The review that compared this book to Aesop’s fables is right on the money: The Golf Omnibus was like reading Aesop through golf-colored glasses. It is, of course, meant to be taken with a grain of salt, but the opinion of golf held by the Oldest Member and many of the other characters is a bit extreme. Golf is the greatest game in the world, the only one worth playing, and if you don’t play it you might as well not be living, and if you dare to have any other pleasures in life, like reading or writing, you ought to be committed.
The stories took a bit of getting used to for me in the beginning. For the first few, every time I started a new one, I felt like I couldn’t concentrate and felt like I was about to be put to sleep, a reaction I typically experience when reading some of Hardy’s or Dickens’ lengthier geographical descriptions. But then I got into it, and it was mostly smooth sailing. Except that I know next to nothing about golf.
This collection was fun, if just a wee bit repetitive, but all of Wodehouse’s plots are pretty much identical.

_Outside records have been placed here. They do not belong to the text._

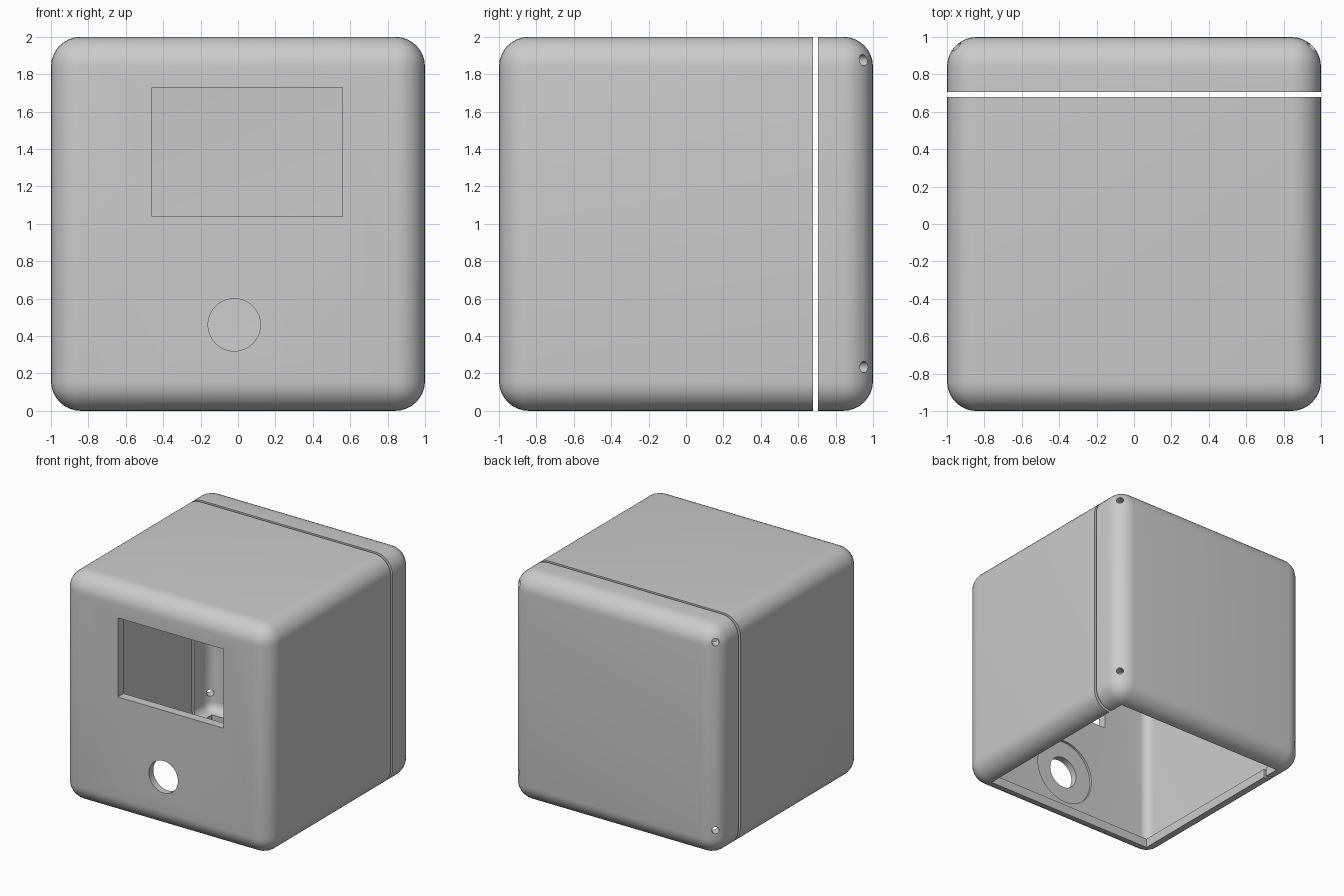
import bpy, bmesh, math
from mathutils import Matrix, Vector

old = bpy.data.objects.get("Cube")
if old:
    bpy.data.objects.remove(old)

WALL, RADIUS = 0.08, 0.16
SEAM_FRONT, SEAM_BACK = 0.68, 0.705

grey = bpy.data.materials.new("plain grey")
grey.use_nodes = True
colour = (0.6, 0.6, 0.6, 1)
grey.diffuse_color = colour
grey.node_tree.nodes["Principled BSDF"].inputs["Base Color"].default_value = colour


def finish(name, bm):
    mesh = bpy.data.meshes.new(name)
    bm.to_mesh(mesh)
    bm.free()
    mesh.materials.append(grey)
    ob = bpy.data.objects.new(name, mesh)
    bpy.context.collection.objects.link(ob)
    return ob


def box(name, low, high, radius=0):
    low, high = Vector(low), Vector(high)
    bm = bmesh.new()
    bmesh.ops.create_cube(bm, size=1)
    bmesh.ops.scale(bm, vec=high - low, verts=bm.verts)
    bmesh.ops.translate(bm, vec=(low + high) / 2, verts=bm.verts)
    if radius:
        bmesh.ops.bevel(bm, geom=bm.edges[:], offset=radius, segments=8,
                        profile=0.5, affect='EDGES')
    return finish(name, bm)


def rod(name, centre, direction, radius, length, sides=48):
    turn = Vector(direction).to_track_quat('Z', 'Y').to_matrix().to_4x4()
    bm = bmesh.new()
    bmesh.ops.create_cone(bm, cap_ends=True, segments=sides, radius1=radius,
                          radius2=radius, depth=length,
                          matrix=Matrix.Translation(centre) @ turn)
    return finish(name, bm)


def carve(ob, cutters):
    for cutter in cutters:
        cutter.hide_render = True
        mod = ob.modifiers.new("cut", 'BOOLEAN')
        mod.operation, mod.solver, mod.object = 'DIFFERENCE', 'EXACT', cutter
    graph = bpy.context.evaluated_depsgraph_get()
    mesh = bpy.data.meshes.new_from_object(ob.evaluated_get(graph))
    ob.modifiers.clear()
    ob.data = mesh
    for cutter in cutters:
        bpy.data.objects.remove(cutter)


def shell(name, extra):
    # Rounded hollow case with an open underside
    ob = box(name, (-1, -1, 0), (1, 1, 2), RADIUS)
    inner, rim = 1 - WALL, 1 - RADIUS
    cavity = box("cavity", (-inner, -inner, WALL), (inner, inner, 2 - WALL), RADIUS - WALL)
    opening = box("opening", (-rim, -rim, -0.2), (rim, rim, 0.5))
    carve(ob, [cavity, opening] + extra)
    return ob


# Front body: screen window, button hole and shallow inner recess
body = shell("body", [
    box("back_trim", (-2, SEAM_FRONT, -1), (2, 3, 3)),
    box("window", (-0.46, -1.2, 1.04), (0.56, -0.7, 1.73)),
    rod("button_hole", (-0.02, -1, 0.46), (0, 1, 0), 0.14, 0.5),
    rod("button_recess", (-0.02, -0.84, 0.46), (0, 1, 0), 0.29, 0.2),
])

# Back cover: four slanted screw holes in the upright corners
screws = [rod("screw_hole", (side * 0.93, 0.93, z), (side, 1, 0), 0.03, 0.3, 20)
          for side in (-1, 1) for z in (0.235, 1.875)]
cover = shell("back_cover", [box("front_trim", (-2, -3, -1), (2, SEAM_BACK, 3))] + screws)

# Smooth rounded edges, keep cut edges sharp
bpy.ops.object.select_all(action='DESELECT')
for part in (body, cover):
    part.select_set(True)
bpy.context.view_layer.objects.active = body
bpy.ops.object.shade_smooth_by_angle(angle=math.radians(30))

Nonetheless, I enjoyed most of the stories, and I have a sudden urge to go play golf, even though I’ve only played Putt Putt about four times. “Sleepy Time” was a very odd story, and ended really abruptly. I also noticed how the setting keeps going back and forth between somewhere in England and New York/New Jersey. The Oldest Member and the golf courses jump back and forth across the pond, which kind of annoyed me once I noticed it.